Far from the Cultural Revolution extreme of trying to root out every vestige of ancient Chinese thought, today the proud claim to ‘5000 years of history’ is often repeated here. The Useless Tree examines claims by the government that they apply the principles of ancient philosopher Mozi to their foreign policy:
Ironically, the article invokes these ideas in reference to the recent tensions in the South China Sea. While it is nice to see a PRC analyst saying that China does not seek hegemony, it must be remembered that the PRC claims, effectively, the entirety of the South China Sea, a position that antagonizes several other countries in the region.
That claim, in its explicit challenge to long-standing territorial claims of other states, is violation the the Mohist principles mentioned in the CD article. It is inherently offensive.
But I want to turn this in another direction: toward Taiwan.
If the PRC is really serious about embracing the Mohist aversion to offensive warfare, then consistency would demand that it renounce the use of force in its dealings with Taiwan. Such a renunciation is not forthcoming, as fas as I know.
Mozi is fundamentally against killing as an instrument of foreign policy:

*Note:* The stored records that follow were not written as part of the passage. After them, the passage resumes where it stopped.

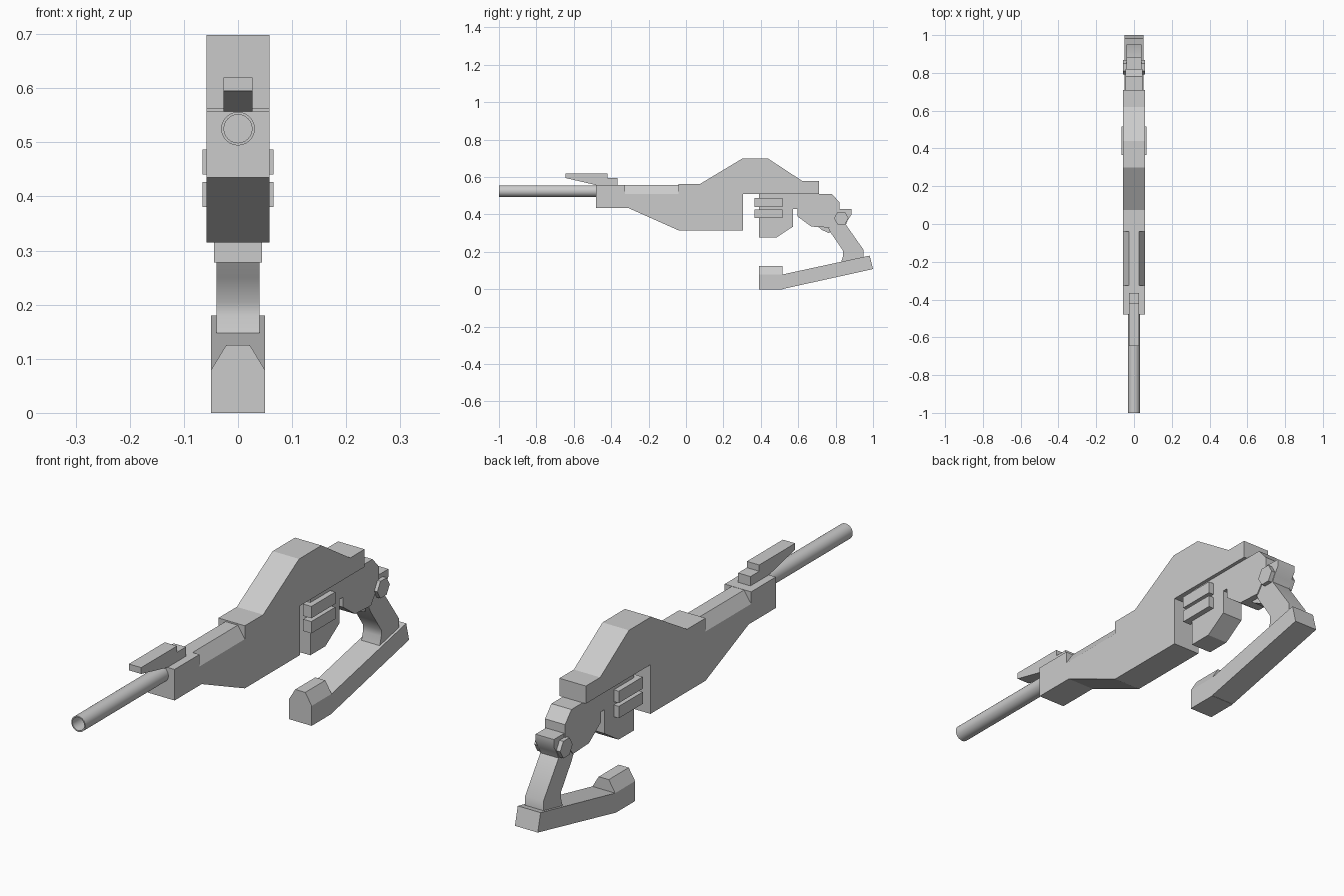
import bpy, bmesh, math
from mathutils import Vector

cube = bpy.data.objects.get("Cube")
if cube:
    bpy.data.objects.remove(cube, do_unlink=True)

grey = bpy.data.materials.new("plain grey")
grey.use_nodes = True
COLOUR = (0.6, 0.6, 0.6, 1)
grey.diffuse_color = COLOUR
grey.node_tree.nodes["Principled BSDF"].inputs["Base Color"].default_value = COLOUR


def finish(name, bm, smooth=None):
    bmesh.ops.recalc_face_normals(bm, faces=bm.faces)
    mesh = bpy.data.meshes.new(name)
    bm.to_mesh(mesh)
    bm.free()
    mesh.materials.append(grey)
    ob = bpy.data.objects.new(name, mesh)
    bpy.context.collection.objects.link(ob)
    if smooth:
        bpy.ops.object.select_all(action="DESELECT")
        ob.select_set(True)
        bpy.context.view_layer.objects.active = ob
        bpy.ops.object.shade_smooth_by_angle(angle=math.radians(smooth))
    return ob


def extrude(name, points, offset, smooth=None):
    """Extrude a closed outline of 3D points by an offset."""
    bm = bmesh.new()
    face = bm.faces.new([bm.verts.new(p) for p in points])
    moved = bmesh.ops.extrude_face_region(bm, geom=[face], use_keep_orig=True)["geom"]
    bmesh.ops.translate(bm, vec=offset, verts=[v for v in moved if isinstance(v, bmesh.types.BMVert)])
    return finish(name, bm, smooth)


def side_profile(name, pts, x0, x1, smooth=None):
    return extrude(name, [(x0, y, z) for y, z in pts], (x1 - x0, 0, 0), smooth)


def slab(name, pts, half, smooth=None):
    return side_profile(name, pts, -half, half, smooth)


def cross_section(name, pts, y0, y1):
    return extrude(name, [(x, y0, z) for x, z in pts], (0, y1 - y0, 0))


# Main body, lowered where the chamfered ridge sits
slab("body", [(-.48, .435), (-.31, .435), (-.04, .315), (.305, .315), (.305, .51), (.71, .51),
              (.71, .58), (.62, .58), (.44, .698), (.30, .698), (.075, .563), (-.04, .563),
              (-.04, .51), (-.325, .51), (-.325, .558), (-.48, .558)], .058)
cross_section("body_ridge", [(-.058, .51), (.058, .51), (.027, .557), (-.027, .557)], -.325, -.04)

# Front sight
slab("front_sight", [(-.645, .62), (-.42, .62), (-.42, .595), (-.365, .595), (-.365, .557),
                     (-.48, .557), (-.645, .595)], .027)

# Hollow barrel
bm = bmesh.new()
SIDES = 24
rings = []
for radius, y in [(.031, -.47), (.031, -1), (.026, -1), (.026, -.5)]:
    rings.append([bm.verts.new((radius * math.cos(a), y, .525 + radius * math.sin(a)))
                  for a in (math.tau * i / SIDES for i in range(SIDES))])
for a, b in zip(rings, rings[1:]):
    for i in range(SIDES):
        j = (i + 1) % SIDES
        bm.faces.new((a[i], a[j], b[j], b[i]))
bm.faces.new(rings[0])
bm.faces.new(rings[-1])
finish("barrel", bm, 40)

# Rear receiver and magazine
slab("receiver", [(.39, .51), (.78, .51), (.82, .465), (.82, .40), (.77, .33), (.67, .335),
                  (.595, .39), (.595, .43), (.39, .43)], .044)
slab("magazine", [(.39, .45), (.39, .278), (.485, .278), (.572, .335), (.572, .45)], .044)

# Side rails and pivot bolts
for side, sign in (("left", 1), ("right", -1)):
    for level, z in (("upper", .44), ("lower", .38)):
        side_profile(f"{level}_rail_{side}", [(.365, z), (.515, z), (.515, z + .047), (.365, z + .047)],
                     sign * .03, sign * .066)
    bolt = [(.83 + .039 * math.cos(a), .38 + .039 * math.sin(a))
            for a in (math.tau * i / 6 for i in range(6))]
    side_profile(f"pivot_bolt_{side}", bolt, sign * .03, sign * .057)

# Small catch under the receiver and the curved grip
slab("catch", [(.70, .34), (.725, .318), (.765, .30), (.79, .34)], .02)
slab("grip", [(.77, .345), (.762, .325), (.775, .30), (.81, .25), (.84, .205), (.84, .18), (.825, .13),
              (.95, .16), (.95, .21), (.855, .345), (.865, .37), (.885, .40), (.885, .43), (.80, .43)],
     .04, 40)

# Lower bar with a chamfered front block
slab("lower_bar", [(.39, 0), (.51, 0), (1, .108), (.982, .18), (.515, .079), (.39, .079)], .05)
cross_section("bar_front_block", [(-.05, .0), (.05, .0), (.05, .079), (.022, .125), (-.022, .125),
                                  (-.05, .079)], .39, .515)
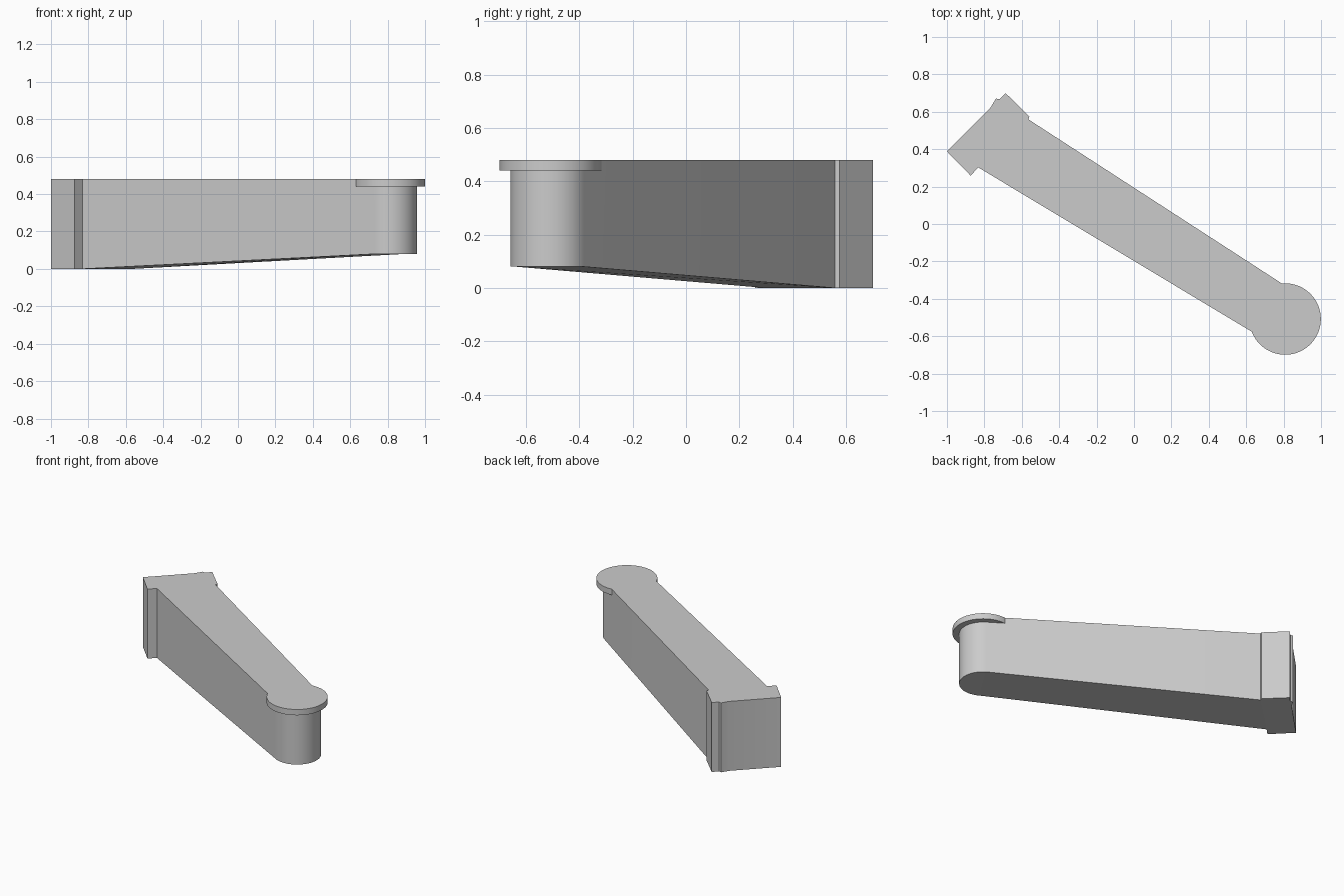
import bpy
import bmesh
from math import cos, sin, radians

if "Cube" in bpy.data.objects:
    bpy.data.objects.remove(bpy.data.objects["Cube"], do_unlink=True)

TOP = 0.48
LIP = 0.44            # underside of the round cap
RISE = 0.08           # underside of the arm at its round end
CX, CY = 0.808, -0.508

grey = bpy.data.materials.new("plain grey")
grey.use_nodes = True
colour = (0.6, 0.6, 0.6, 1)
grey.diffuse_color = colour
grey.node_tree.nodes["Principled BSDF"].inputs["Base Color"].default_value = colour


def arc(radius, start, end, steps):
    """Points on a circle around the pivot centre, angles in degrees."""
    angles = [radians(start + (end - start) * i / steps) for i in range(steps + 1)]
    return [(CX + radius * cos(a), CY + radius * sin(a)) for a in angles]


def prism(name, outline, bottoms, crease=None):
    """Upright solid with a flat top; crease splits the underside in two."""
    bm = bmesh.new()
    low = [bm.verts.new((x, y, z)) for (x, y), z in zip(outline, bottoms)]
    high = [bm.verts.new((x, y, TOP)) for x, y in outline]
    count = len(outline)
    for i in range(count):
        j = (i + 1) % count
        bm.faces.new((low[i], low[j], high[j], high[i]))
    bm.faces.new(high)
    if crease:
        a, b = crease
        bm.faces.new(low[a:b + 1])
        bm.faces.new(low[b:] + low[:a + 1])
    else:
        bm.faces.new(low)
    bmesh.ops.recalc_face_normals(bm, faces=bm.faces)
    mesh = bpy.data.meshes.new(name)
    bm.to_mesh(mesh)
    bm.free()
    mesh.materials.append(grey)
    obj = bpy.data.objects.new(name, mesh)
    bpy.context.collection.objects.link(obj)
    bpy.ops.object.select_all(action='DESELECT')
    obj.select_set(True)
    bpy.context.view_layer.objects.active = obj
    bpy.ops.object.shade_smooth_by_angle(angle=radians(25))
    return obj


# Where the arm meets the end block
front_joint, back_joint = (-0.832, 0.302), (-0.564, 0.559)

# End block with its notched back corner
block = [front_joint, back_joint, (-0.559, 0.575), (-0.687, 0.70),
         (-0.719, 0.667), (-0.738, 0.671), (-0.767, 0.623),
         (-1.0, 0.388), (-0.874, 0.259)]
prism("end_block", block, [0] * len(block))

# Tapered arm with a rounded end and a sloping underside
tip = arc(0.15, 57.1, -120.8, 32)
prism("arm", [front_joint, back_joint] + tip,
      [0, 0] + [RISE] * len(tip), crease=(2, len(tip) + 1))

# Round cap flush with the top of the arm
cap = arc(0.191, 0, 360, 64)[:-1]
prism("round_cap", cap, [LIP] * len(cap))
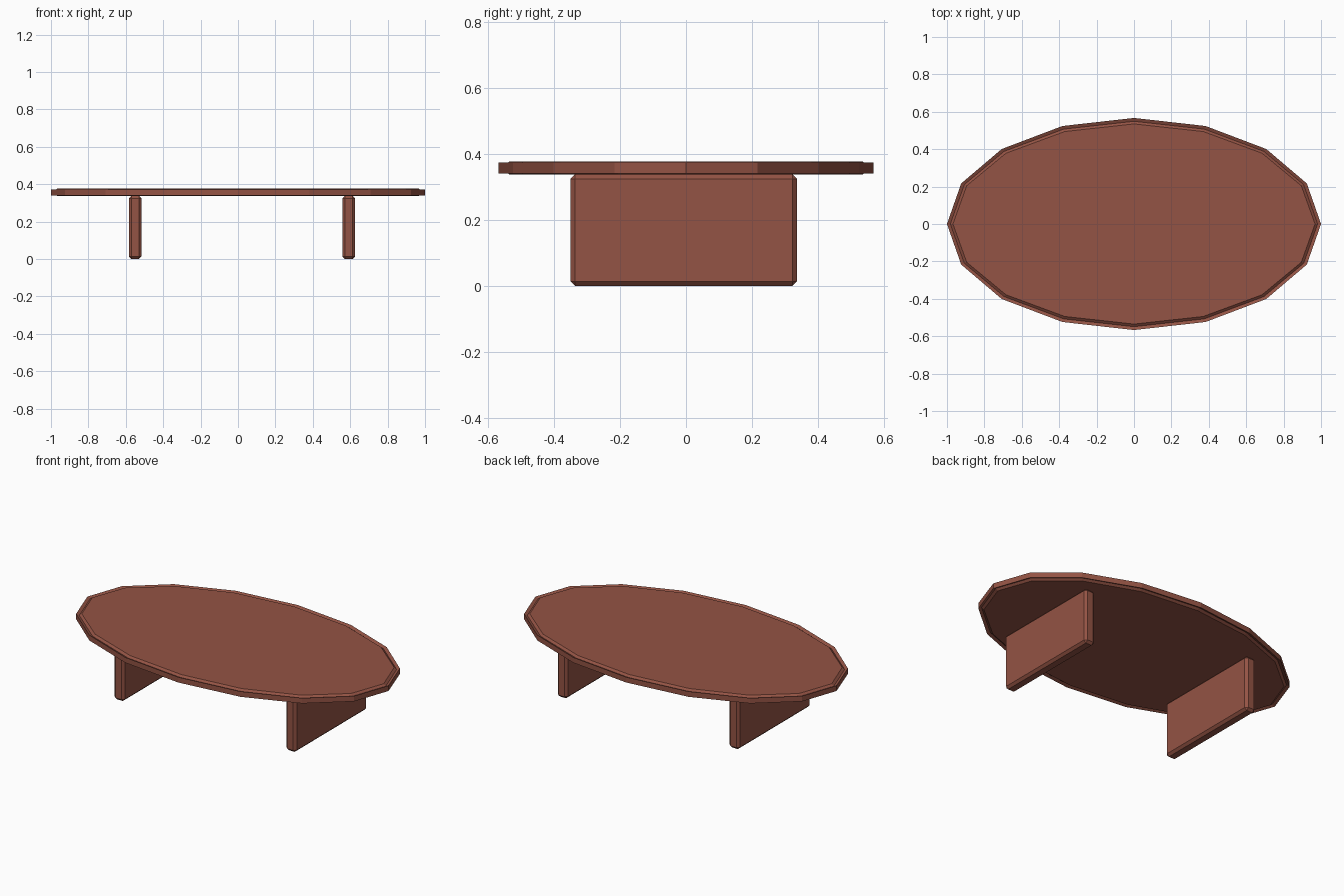
import bpy, bmesh
from math import sin, cos, tau

cube = bpy.data.objects.get("Cube")
if cube:
    bpy.data.objects.remove(cube, do_unlink=True)

wood = bpy.data.materials.new("reddish_brown_wood")
wood.use_nodes = True
colour = (0.295, 0.087, 0.058, 1)
wood.diffuse_color = colour
wood.node_tree.nodes["Principled BSDF"].inputs["Base Color"].default_value = colour


def add_object(name, bm):
    bmesh.ops.recalc_face_normals(bm, faces=bm.faces)
    mesh = bpy.data.meshes.new(name)
    bm.to_mesh(mesh)
    bm.free()
    mesh.materials.append(wood)
    obj = bpy.data.objects.new(name, mesh)
    bpy.context.collection.objects.link(obj)
    return obj


# Oval top: sixteen sides, with a shallow groove inside the rim on both faces
SIDES, RX, RY, MID = 16, 1.0, 0.567, 0.357
half = [(0.032, 0.019), (0.018, 0.008), (0, 0.016)]      # inset, height from middle
profile = half + [(inset, -h) for inset, h in reversed(half)]
bm = bmesh.new()
rings = []
for inset, h in profile:
    rings.append([bm.verts.new(((RX - inset) * cos(tau * i / SIDES),
                                (RY - inset) * sin(tau * i / SIDES), MID + h))
                  for i in range(SIDES)])
for a, b in zip(rings, rings[1:]):
    for i in range(SIDES):
        j = (i + 1) % SIDES
        bm.faces.new((a[i], a[j], b[j], b[i]))
bm.faces.new(rings[0])
bm.faces.new(rings[-1])
add_object("table_top", bm)


# Slab legs with chamfered edges
def slab_leg(name, x):
    size = (0.068, 0.686, 0.338)
    centre = (x, -0.007, size[2] / 2)
    bm = bmesh.new()
    bmesh.ops.create_cube(bm, size=1)
    for v in bm.verts:
        v.co = [c + p * s for c, p, s in zip(centre, v.co, size)]
    bmesh.ops.bevel(bm, geom=bm.edges[:], offset=0.014, segments=1, affect='EDGES')
    add_object(name, bm)


slab_leg("right_leg", -0.55)
slab_leg("left_leg", 0.592)
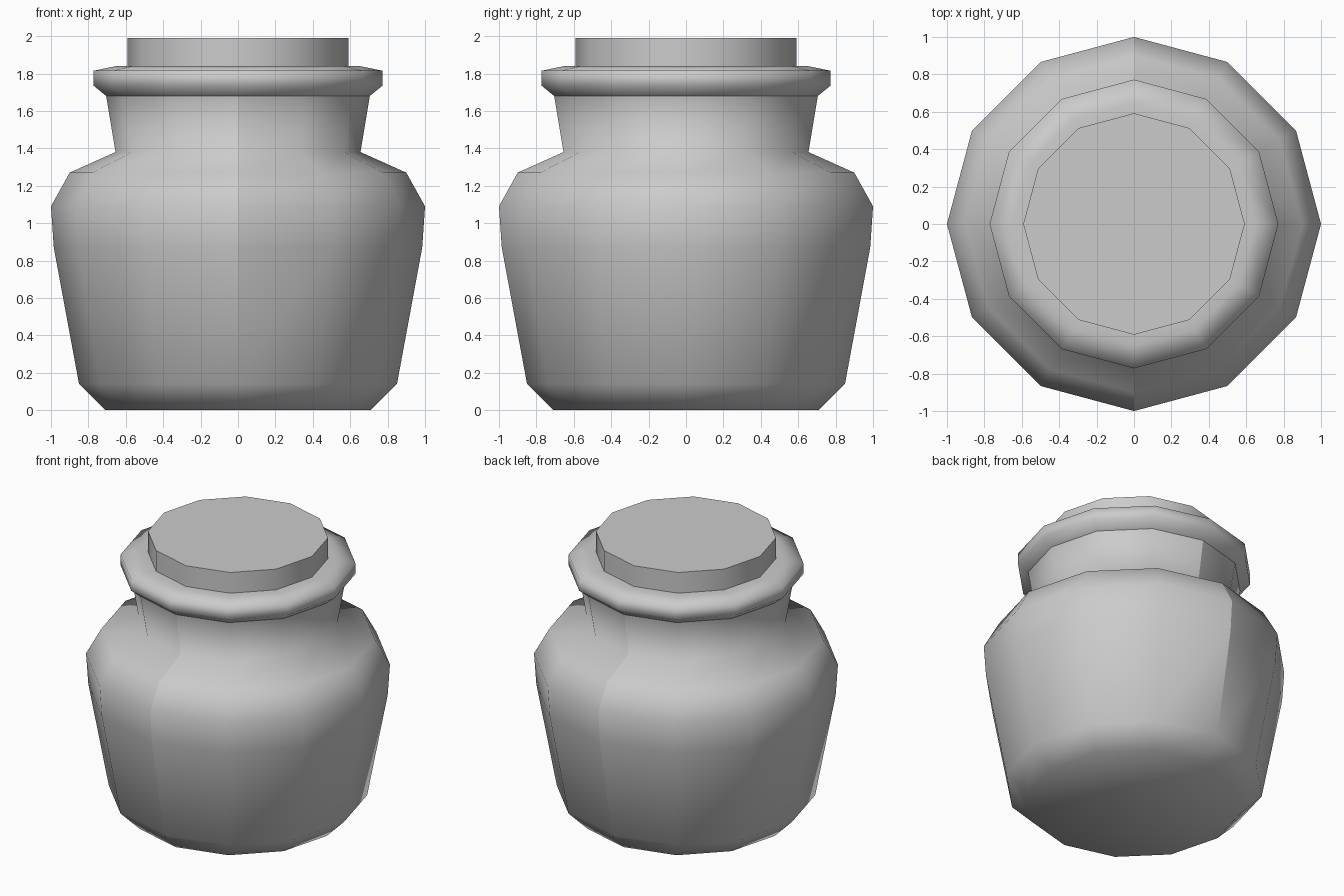
import bpy
import bmesh
from math import cos, sin, pi, radians

SIDES = 12

if "Cube" in bpy.data.objects:
    bpy.data.objects.remove(bpy.data.objects["Cube"])

# Single plain glaze
glaze = bpy.data.materials.new("plain_grey")
glaze.use_nodes = True
GREY = (0.6, 0.6, 0.6, 1)
glaze.diffuse_color = GREY
glaze.node_tree.nodes["Principled BSDF"].inputs["Base Color"].default_value = GREY


def turned_part(name, profile, cap_bottom=False, cap_top=False, seam_above=None, sharp_angle=60):
    """Revolve (radius, height) points; optionally crease the front and back edges."""
    bm = bmesh.new()
    rings = []
    for r, z in profile:
        rings.append([bm.verts.new((r * cos(2 * pi * i / SIDES), r * sin(2 * pi * i / SIDES), z))
                      for i in range(SIDES)])
    for low, high in zip(rings, rings[1:]):
        for i in range(SIDES):
            j = (i + 1) % SIDES
            bm.faces.new((low[i], low[j], high[j], high[i]))
    if cap_bottom:
        centre = bm.verts.new((0, 0, profile[0][1]))
        for i in range(SIDES):
            bm.faces.new((centre, rings[0][(i + 1) % SIDES], rings[0][i]))
    if cap_top:
        bm.faces.new(rings[-1])
    mesh = bpy.data.meshes.new(name)
    bm.to_mesh(mesh)
    bm.free()
    mesh.materials.append(glaze)
    obj = bpy.data.objects.new(name, mesh)
    bpy.context.collection.objects.link(obj)
    bpy.ops.object.select_all(action="DESELECT")
    obj.select_set(True)
    bpy.context.view_layer.objects.active = obj
    bpy.ops.object.shade_smooth_by_angle(angle=radians(sharp_angle))
    if seam_above is not None:
        for edge in mesh.edges:
            ends = [mesh.vertices[v].co for v in edge.vertices]
            if all(abs(p.x) < 0.001 and abs(p.y) > 0.1 and p.z > seam_above for p in ends):
                edge.use_edge_sharp = True
    return obj


# Pot belly, shoulder and flared neck
turned_part("jar_body", [(0.71, 0), (0.85, 0.14), (0.985, 0.87), (1, 1.09), (0.9, 1.27),
                         (0.655, 1.38), (0.705, 1.68)],
            cap_bottom=True, seam_above=0.1, sharp_angle=80)

# Rolled rim around the mouth
turned_part("jar_rim", [(0.705, 1.68), (0.772, 1.735), (0.772, 1.815), (0.65, 1.84), (0.58, 1.84)],
            sharp_angle=85)

# Stopper
turned_part("stopper", [(0.592, 1.82), (0.592, 1.99)], cap_top=True, sharp_angle=50)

If someone kills one man, he is condemned as unrighteous and must pay for his crime with his own life. According to this reasoning, if someone kills ten men, then he is ten times as unrighteous and should pay for his crime with ten lives, or if he kills a hundred men he is a hundred times as unrighteous and should pay for his crime with a hundred lives.
Now all gentlemen in the world know enough to condemn such crimes and brand them as unrighteous. And yet when it comes to the even greater unrighteousness of offensive warfare against other states, they do not know enough to condemn it. On the contrary, they praise it and call it righteous. Truly they do not know what righteousness is…. (51)
This would apply to the de facto independent state of Taiwan, which a mainland government has ruled for only about 3.5 years out of the last 116. The prospect of large-scale human losses in any attack on the island should, according to Mohist principles, rule out as “unrighteous” any such plan.
Moreover, the expansion of PRC military capabilities, a good portion of which is aimed at Taiwan, also runs afoul of Mozi. Here’s a passage from part 3 of his chapter “Against Offensive Warfare” (Watson, 54-55):
When a state which delights in aggressive warfare raises an army, it must have several hundred high officers, several thousand regular officers, and a hundred thousand soldiers, before it can set out. The time required fore the expedition will be several years at the longest, several months at the least. During that time the leaders will have no time to attend to affairs of government, the officials no time to manage their departments of state, the farmers no time to sow or reap, the women no time to spin or weave. So in this case the state will lose its fighting men and the common people will be forced to abandon their occupations….
In other words, beyond the immorality of coercive violence, militarization distorts the polity, economy and society in ways that undermine the common good. There’s really nothing good that come of it.